It’s been a difficult few days for Bitcoin, the world’s largest cryptocurrency, with BTC falling from the $57,000-level on the 11th to $39,300 at press time.
What precipitated such a correction? Well, the overwhelming factor in everyone’s mind can be summed up by one man – Elon Musk. While DOGE remains his favorite, Bitcoin seems to have lost his favor, with Tesla announcing the suspension of Bitcoin payments recently. Understandably, BTC dropped on the charts on the back of the same. However, Musk wasn’t done yet.
A few days later, the exec seemingly implied that Tesla has sold or might sell all its BTC holdings. While Musk was quick to clarify later that the company has not sold any of its Bitcoin, the damage was already done.
To clarify speculation, Tesla has not sold any Bitcoin
— Elon Musk (@elonmusk) May 17, 2021
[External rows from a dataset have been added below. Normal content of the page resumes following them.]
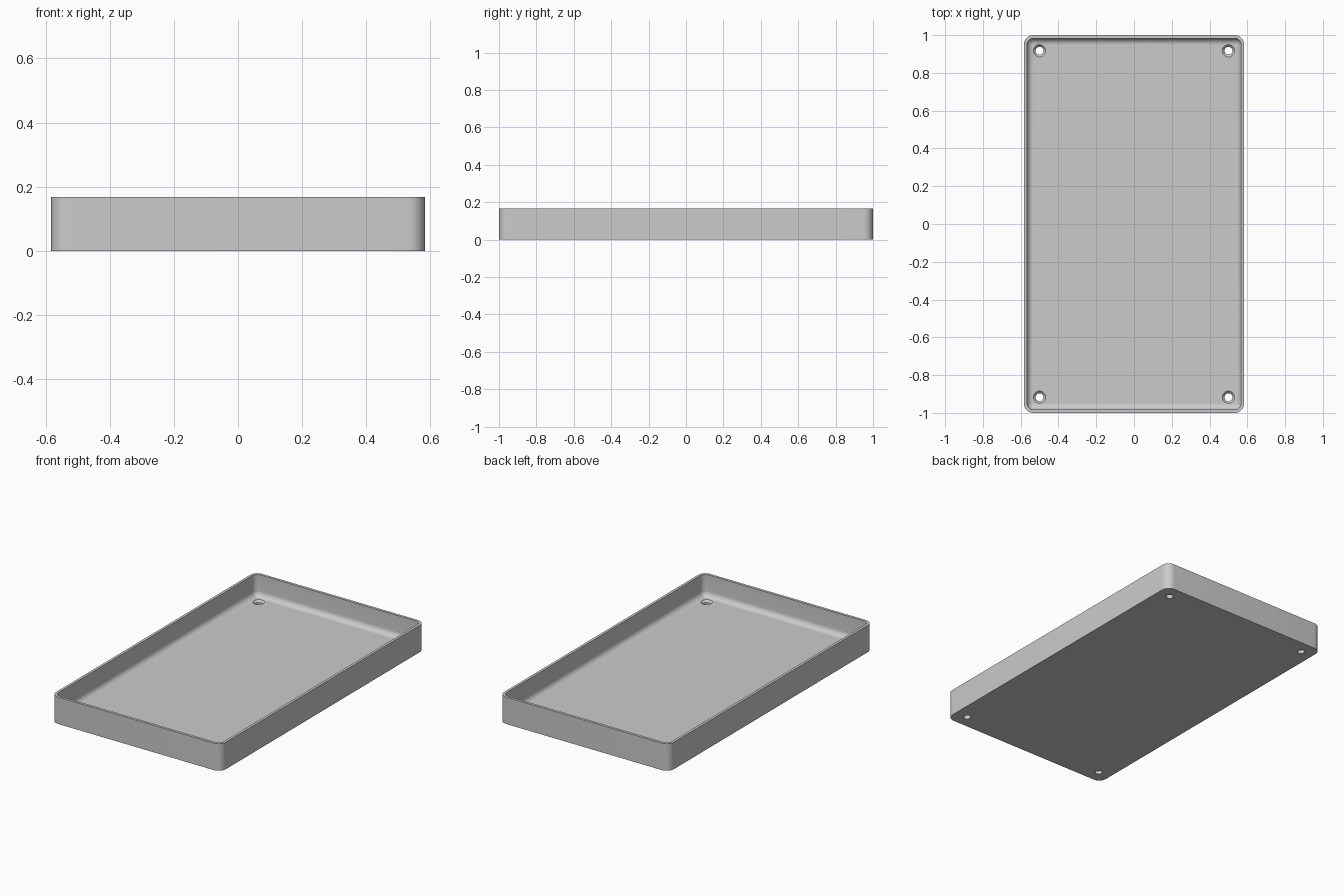
import bpy
import bmesh
from math import sin, cos, pi
from mathutils import Vector

cube = bpy.data.objects.get("Cube")
if cube:
    bpy.data.objects.remove(cube, do_unlink=True)

# Main dimensions
HALF_X, HALF_Y, HEIGHT = 0.583, 1.0, 0.167
CORNER, WALL, FLOOR = 0.05, 0.0167, 0.0333
FILLET = CORNER - WALL
HOLE_X, HOLE_Y = 0.5, 0.917
STEPS = 10

grey = bpy.data.materials.new("light_grey")
grey.use_nodes = True
colour = (0.6, 0.6, 0.6, 1)
grey.diffuse_color = colour
grey.node_tree.nodes["Principled BSDF"].inputs["Base Color"].default_value = colour


def rounded_ring(bm, inset, z):
    """Rounded rectangle of vertices, drawn in from the outer wall."""
    r = CORNER - inset
    ring = []
    for k, (sx, sy) in enumerate([(1, 1), (-1, 1), (-1, -1), (1, -1)]):
        for i in range(STEPS + 1):
            a = (k + i / STEPS) * pi / 2
            ring.append(bm.verts.new((sx * (HALF_X - CORNER) + r * cos(a),
                                      sy * (HALF_Y - CORNER) + r * sin(a), z)))
    return ring


def circle_ring(bm, radius, z, count=32):
    return [bm.verts.new((radius * cos(2 * pi * i / count),
                          radius * sin(2 * pi * i / count), z)) for i in range(count)]


def skin(name, bm, rings):
    """Join a stack of rings into a closed solid."""
    n = len(rings[0])
    for a, b in zip(rings, rings[1:]):
        for i in range(n):
            j = (i + 1) % n
            bm.faces.new((a[i], a[j], b[j], b[i]))
    bm.faces.new(rings[0][::-1])
    bm.faces.new(rings[-1])
    bmesh.ops.remove_doubles(bm, verts=bm.verts, dist=1e-5)
    bmesh.ops.recalc_face_normals(bm, faces=bm.faces)
    mesh = bpy.data.meshes.new(name)
    bm.to_mesh(mesh)
    bm.free()
    mesh.materials.append(grey)
    obj = bpy.data.objects.new(name, mesh)
    bpy.context.collection.objects.link(obj)
    return obj


# Tray: outer wall, rim, inner wall and the fillet down to the floor
bm = bmesh.new()
profile = [(0, 0), (0, HEIGHT), (WALL, HEIGHT)]
for i in range(9):
    a = i / 8 * pi / 2
    profile.append((WALL + FILLET * (1 - cos(a)), FLOOR + FILLET * (1 - sin(a))))
tray = skin("tray", bm, [rounded_ring(bm, *p) for p in profile])

# Countersunk screw holes in the four corners
bpy.context.view_layer.objects.active = tray
tray.select_set(True)
for sx in (-1, 1):
    for sy in (-1, 1):
        bm = bmesh.new()
        section = [(0.021, -0.02), (0.021, FLOOR - 0.012), (0.0325, FLOOR), (0.0325, FLOOR + 0.02)]
        cutter = skin("hole_cutter", bm, [circle_ring(bm, *s) for s in section])
        cutter.location = Vector((sx * HOLE_X, sy * HOLE_Y, 0))
        cutter.hide_render = True
        cut = tray.modifiers.new("screw_hole", 'BOOLEAN')
        cut.operation = 'DIFFERENCE'
        cut.solver = 'EXACT'
        cut.object = cutter
        bpy.context.view_layer.update()
        bpy.ops.object.modifier_apply(modifier=cut.name)
        bpy.data.objects.remove(cutter, do_unlink=True)

bpy.ops.object.shade_smooth_by_angle(angle=pi / 6)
Needless to say, everyone’s mad at Musk. However, what the aforementioned corrections also proved was that while developments like these have a significant short-term impact on the price performance of cryptos, the long-term bull market structure remains intact. This was the finding made by William Clemente III in a recent blog post.
Most commentaries on the impact of Musk’s tweet focused on the price charts and the fact that exchanges saw a sharp hike in inbound transfers (With transfers onto exchanges signaling assumed to be preceding a selling action most of the time). However, that’s surface information. What about the long-term? Has BTC’s bull run finally come to a halt, or will it consolidate before climbing once again?
According to the aforementioned report, it might just be the latter, with some pretty significant on-chain metrics pointing to the same as well.
Consider this – The funding rates, by and large, “haven’t gone negative in aggregate,” despite the fact that they did fall below zero on the likes of Kraken, FTX, and OKEx. According to the analyst,
“Funding rates have gone negative and marked the local bottom of every correction over the last few months.”
While not in the negative zone, press time funding rates do suggest that a bottom might finally be in. Ergo, this might just be an opportunity to buy.
The SOPR is worth looking at as well. At the time of writing, the short-term holder SOPR had fallen deep into the oversold zone, with the same dipping to levels unseen this bull run. What this finding seemed to suggest was that this might be the biggest reset of the entire bull run so far.
The latest corrections also shared a lot of similarities with the corrections back in September 2017. At the time, these corrections were followed by Bitcoin climbing to an ATH of just under $20,000. Hence, there is an argument to be made for the prediction that BTC might only go north from here onwards.
What’s more, according to the analyst, Bitcoin’s weekly RSI is now approaching a key trendline that “served as support and market a reversal for the two largest corrections of the 2017 bull run.” Last week’s price candle was also found to be sitting close to the cryptocurrency’s 21-week moving average, a level that has long served as support. Therefore, a reversal can be expected soon as well.
So yes, Bitcoin’s bull market remains intact and no, this isn’t going to be the 90% price crash some expected it to be. Did Musk’s tweets have an impact? Yes. But, the fact that it did shouldn’t even come as a surprise. After all, Bitcoin and the larger cryptocurrency market were happy to move north on the back of the Tesla CEO’s positive tweets. It’s only fair that BTC would move in the opposite direction on the back of adversarial news too.
Bitcoin isn’t and should not be an instrument of Elon Musk’s shitposting tirades. And the fact that despite its long-term strength Bitcoin’s short-term movement was dictated by the whims of one man is “embarrassing.”
Arca’s Jeff Dorman put it best when he claimed that the bulk of the media had a choice to make – “to stick with the tried and true narrative of the past 10+ years, or to make a quick buck off of Elon Musk – they chose the latter, and these actions have consequences.”